We check in with Black Widow and Hawkeye, the two spies, who share a moment of camaraderie, or what passes for it among spies. Hawkeye, to some extent, is the red in Black Widow’s ledger, and the two of them now reconcile the way SHIELD agents do: by working together to pick off some horrible aliens.
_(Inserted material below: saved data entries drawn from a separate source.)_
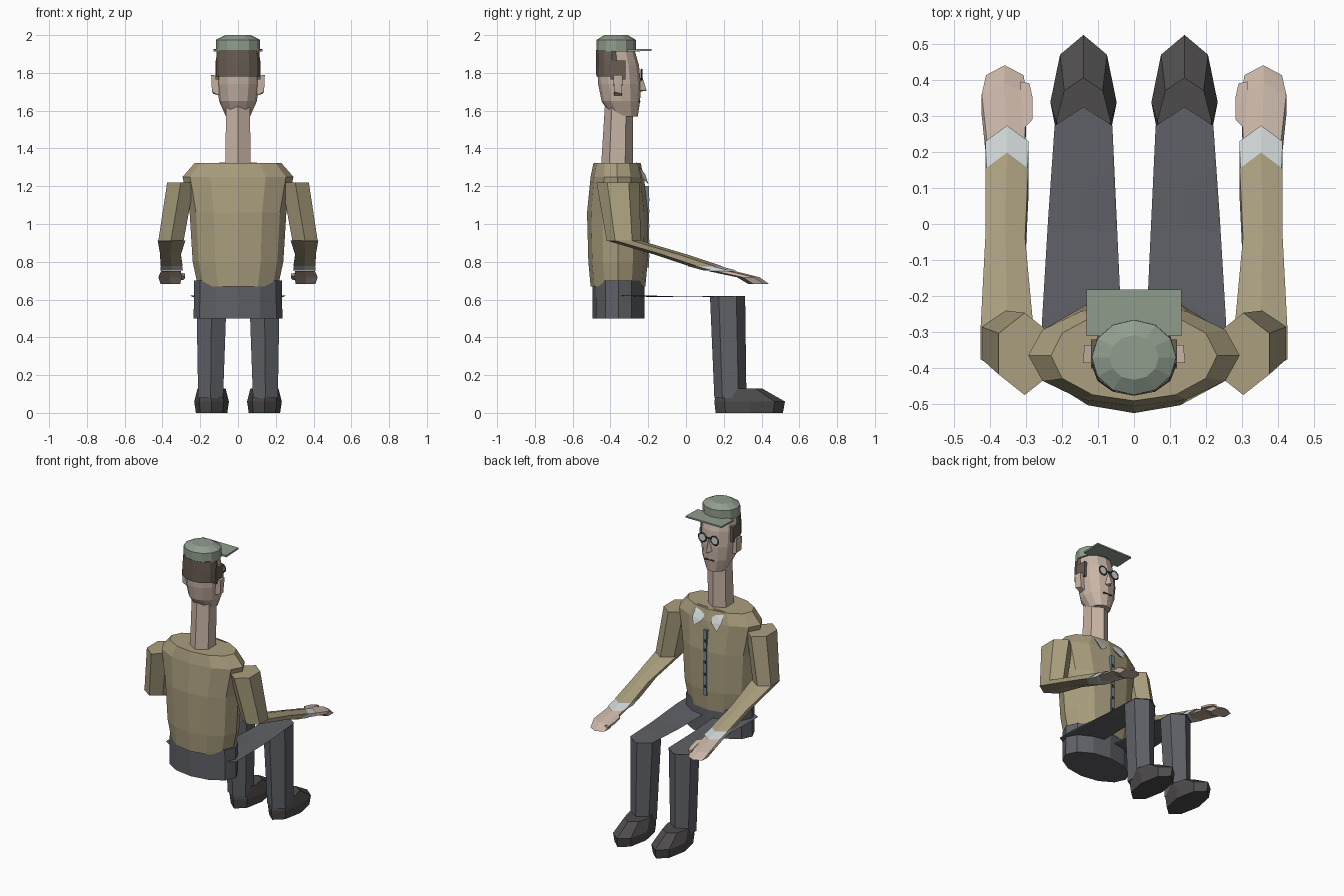
import bpy, bmesh
from math import pi, cos, sin
from mathutils import Matrix

if "Cube" in bpy.data.objects:
    bpy.data.objects.remove(bpy.data.objects["Cube"])


def material(name, r, g, b):
    m = bpy.data.materials.new(name)
    m.diffuse_color = (r, g, b, 1)
    m.use_nodes = True
    m.node_tree.nodes["Principled BSDF"].inputs["Base Color"].default_value = m.diffuse_color
    return m


SKIN = material("skin", .58, .46, .38)
COAT = material("coat", .40, .345, .21)
TROUSER = material("trouser", .115, .12, .135)
SHOE = material("shoe", .075, .07, .07)
CAP = material("cap_cloth", .28, .34, .27)
HAIR = material("hair", .14, .11, .085)
LINEN = material("linen", .62, .66, .66)
BLUE = material("trim", .17, .23, .28)
DARK = material("dark", .05, .05, .05)


def finish(name, bm, mat):
    bmesh.ops.recalc_face_normals(bm, faces=bm.faces)
    me = bpy.data.meshes.new(name)
    bm.to_mesh(me)
    bm.free()
    me.materials.append(mat)
    ob = bpy.data.objects.new(name, me)
    bpy.context.collection.objects.link(ob)
    return ob


def loft(name, n, rings, mat):
    """Join horizontal n-sided rings (x, y, z, half width, half depth); a corner points to +y."""
    bm = bmesh.new()
    wide = max(abs(cos(pi / 2 + 2 * pi * k / n)) for k in range(n))
    loops = []
    for x, y, z, rx, ry in rings:
        angles = [pi / 2 + 2 * pi * k / n for k in range(n)]
        loops.append([bm.verts.new((x + rx / wide * cos(a), y + ry * sin(a), z)) for a in angles])
    for a, b in zip(loops, loops[1:]):
        for k in range(n):
            j = (k + 1) % n
            bm.faces.new((a[k], a[j], b[j], b[k]))
    bm.faces.new(loops[0])
    bm.faces.new(loops[-1])
    return finish(name, bm, mat)


def box(name, lo, hi, mat):
    bm = bmesh.new()
    size = [h - l for l, h in zip(lo, hi)]
    mid = [(h + l) / 2 for l, h in zip(lo, hi)]
    bmesh.ops.create_cube(bm, size=1, matrix=Matrix.Translation(mid) @ Matrix.Diagonal((*size, 1)))
    return finish(name, bm, mat)


def hull(name, points, mat):
    bm = bmesh.new()
    bmesh.ops.convex_hull(bm, input=[bm.verts.new(p) for p in points])
    return finish(name, bm, mat)


def mirrored(ob):
    mod = ob.modifiers.new("mirror", 'MIRROR')
    mod.use_axis = (True, False, False)
    return ob


# legs: flat sheared thighs, shins and pointed shoes
mirrored(loft("shoe", 8, [(.14, .335, 0, .083, .178), (.14, .337, .06, .092, .187),
                          (.14, .285, .128, .075, .12)], SHOE))
mirrored(loft("shin", 6, [(.145, .235, .08, .066, .085), (.14, .22, .618, .08, .093)], TROUSER))
mirrored(loft("thigh", 6, [(.145, -.33, .622, .11, .12), (.143, -.04, .613, .095, .11),
                           (.14, .22, .618, .08, .105)], TROUSER))

# hips and jacket body
loft("hips", 12, [(0, -.357, .5, .235, .137), (0, -.357, .70, .232, .138)], TROUSER)
loft("jacket_body", 12, [(0, -.36, .67, .212, .145), (0, -.36, .8, .24, .157),
                         (0, -.362, 1.06, .256, .162), (0, -.364, 1.25, .293, .141),
                         (0, -.365, 1.322, .23, .125)], COAT)

# arms: upright upper sleeve, thin sheared forearm, cuff and hand
mirrored(loft("upper_sleeve", 6, [(.303, -.36, 1.22, .072, .114), (.355, -.33, .91, .067, .09)], COAT))
mirrored(loft("forearm_sleeve", 6, [(.352, -.33, .912, .073, .09), (.357, -.08, .838, .055, .087),
                                    (.352, .11, .775, .059, .088)], COAT))
mirrored(loft("cuff", 6, [(.352, .09, .778, .056, .085), (.352, .185, .753, .06, .088)], LINEN))
mirrored(loft("hand", 6, [(.355, .19, .75, .052, .07), (.36, .33, .718, .062, .06),
                          (.358, .385, .682, .052, .055)], SKIN))
mirrored(hull("thumb", [(.281, .29, .738), (.281, .29, .725), (.31, .26, .742), (.31, .26, .725),
                        (.29, .39, .715), (.29, .39, .703), (.315, .395, .715), (.315, .395, .703),
                        (.281, .35, .725), (.281, .35, .712)], SKIN))

# neck and head
loft("neck", 6, [(0, -.365, 1.3, .066, .085), (0, -.355, 1.62, .064, .075)], SKIN)
loft("head", 12, [(0, -.325, 1.57, .064, .07), (0, -.345, 1.65, .1, .102),
                  (0, -.352, 1.74, .112, .113), (0, -.36, 1.84, .112, .111),
                  (0, -.37, 1.92, .105, .098)], SKIN)
loft("hair", 12, [(0, -.395, 1.78, .116, .08), (0, -.392, 1.86, .117, .084),
                  (0, -.39, 1.92, .112, .086)], HAIR)
mirrored(box("sideburn", (.095, -.4, 1.765), (.119, -.32, 1.865), HAIR))
mirrored(hull("ear", [(.1, -.385, 1.78), (.1, -.335, 1.78), (.1, -.38, 1.68), (.1, -.34, 1.68),
                      (.142, -.385, 1.79), (.137, -.335, 1.79), (.138, -.38, 1.70),
                      (.13, -.34, 1.69)], SKIN))
hull("nose", [(0, -.235, 1.79), (-.022, -.25, 1.71), (.022, -.25, 1.71), (0, -.208, 1.705),
              (0, -.26, 1.70)], SKIN)
box("mouth", (-.03, -.26, 1.645), (.03, -.242, 1.652), DARK)

# round glasses
for side, s in (("left", -1), ("right", 1)):
    bpy.ops.mesh.primitive_torus_add(major_segments=12, minor_segments=4, major_radius=.028,
                                     minor_radius=.005, location=(s * .045, -.235, 1.79),
                                     rotation=(pi / 2, 0, 0))
    rim = bpy.context.object
    rim.name = "glasses_rim_" + side
    rim.data.materials.append(DARK)
    bpy.ops.mesh.primitive_cylinder_add(vertices=12, radius=.026, depth=.003,
                                        location=(s * .045, -.235, 1.79), rotation=(pi / 2, 0, 0))
    lens = bpy.context.object
    lens.name = "glasses_lens_" + side
    lens.data.materials.append(LINEN)
box("glasses_bridge", (-.018, -.238, 1.792), (.018, -.232, 1.799), DARK)

# cap with flat brim
loft("cap", 12, [(0, -.37, 1.912, .118, .105), (0, -.37, 1.975, .117, .104),
                 (0, -.37, 2.0, .068, .062)], CAP)
hull("cap_brim", [(x, y, z) for x in (-.131, .131)
                  for y, z in ((-.31, 1.912), (-.31, 1.924), (-.182, 1.917), (-.182, 1.927))], CAP)

# collar points, front placket and buttons
mirrored(hull("collar", [(.02, -.26, 1.325), (.1, -.265, 1.325), (.035, -.215, 1.25),
                         (.085, -.198, 1.21), (.105, -.215, 1.26), (.06, -.25, 1.26)], LINEN))
box("placket", (-.011, -.225, .77), (.011, -.197, 1.2), BLUE)
for i, z in enumerate((.83, .91, .99, 1.07, 1.13)):
    box("button_%d" % (i + 1), (-.008, -.2, z - .008), (.008, -.192, z + .008), DARK)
Capt America stops to give orders to a police officer. The officer, who is unfamiliar with Capt America, balks. Why? The movie could have easily made the officer a Coulson type, a “fan,” but instead it plays the “cynical NY cop” card. The screenplay wants to remind us that Capt America has an image problem, that he is, let’s face it, a boy scout, a do-gooder and kind of a dork. If only the nation he represents had the same qualities in the 21st century! And yet, here on the beleaguered streets of Manhattan, Capt America is living up to the hype. He isn’t a technological genius like Tony Stark, he doesn’t have blood in the battle like Thor and he’s not a duplicitous spy like Black Widow or Hawkeye: he’s a street-level defender of the innocent, which gains the cop’s, and our, respect. Capt America’s anachronism is the red in his ledger, and “defending the innocent” is his answer: after all that has changed in America, that’s still what he’s good at.
Thor joins the earthbound trio in the street, and they realize that they are a necessary lightning-rod of the battle. Without them, the Chitauri will run rampant over the city (with their endgame being — what, exactly? Planetary surrender?). At this point, Bruce shows up on a puttering moped and offers to join in. He says to Capt America that his secret is “I’m always angry,” which both turns conventional Hulk wisdom on its head and suggests another, previously-ignored aspect to Bruce’s personality. If Bruce Banner is “always angry,” why does he do what he does? Does he travel to India to help the sick because he is “always angry” about the way poor people don’t have access to medical care? Does he come to Fury’s helicarrier to help find the Tesseract because he is “always angry” about tyranny? The point seems to be, if Bruce is “always angry,” then the Hulk is an expression of something else, or a controlled response to extreme stimuli. It is something he wills into being. Self-control is Bruce’s red, and his will-of-the-Hulk is his ledger.
In any case, the Hulk brings down the Big Flying Whatsit with one punch, and the battle moves into its next phase.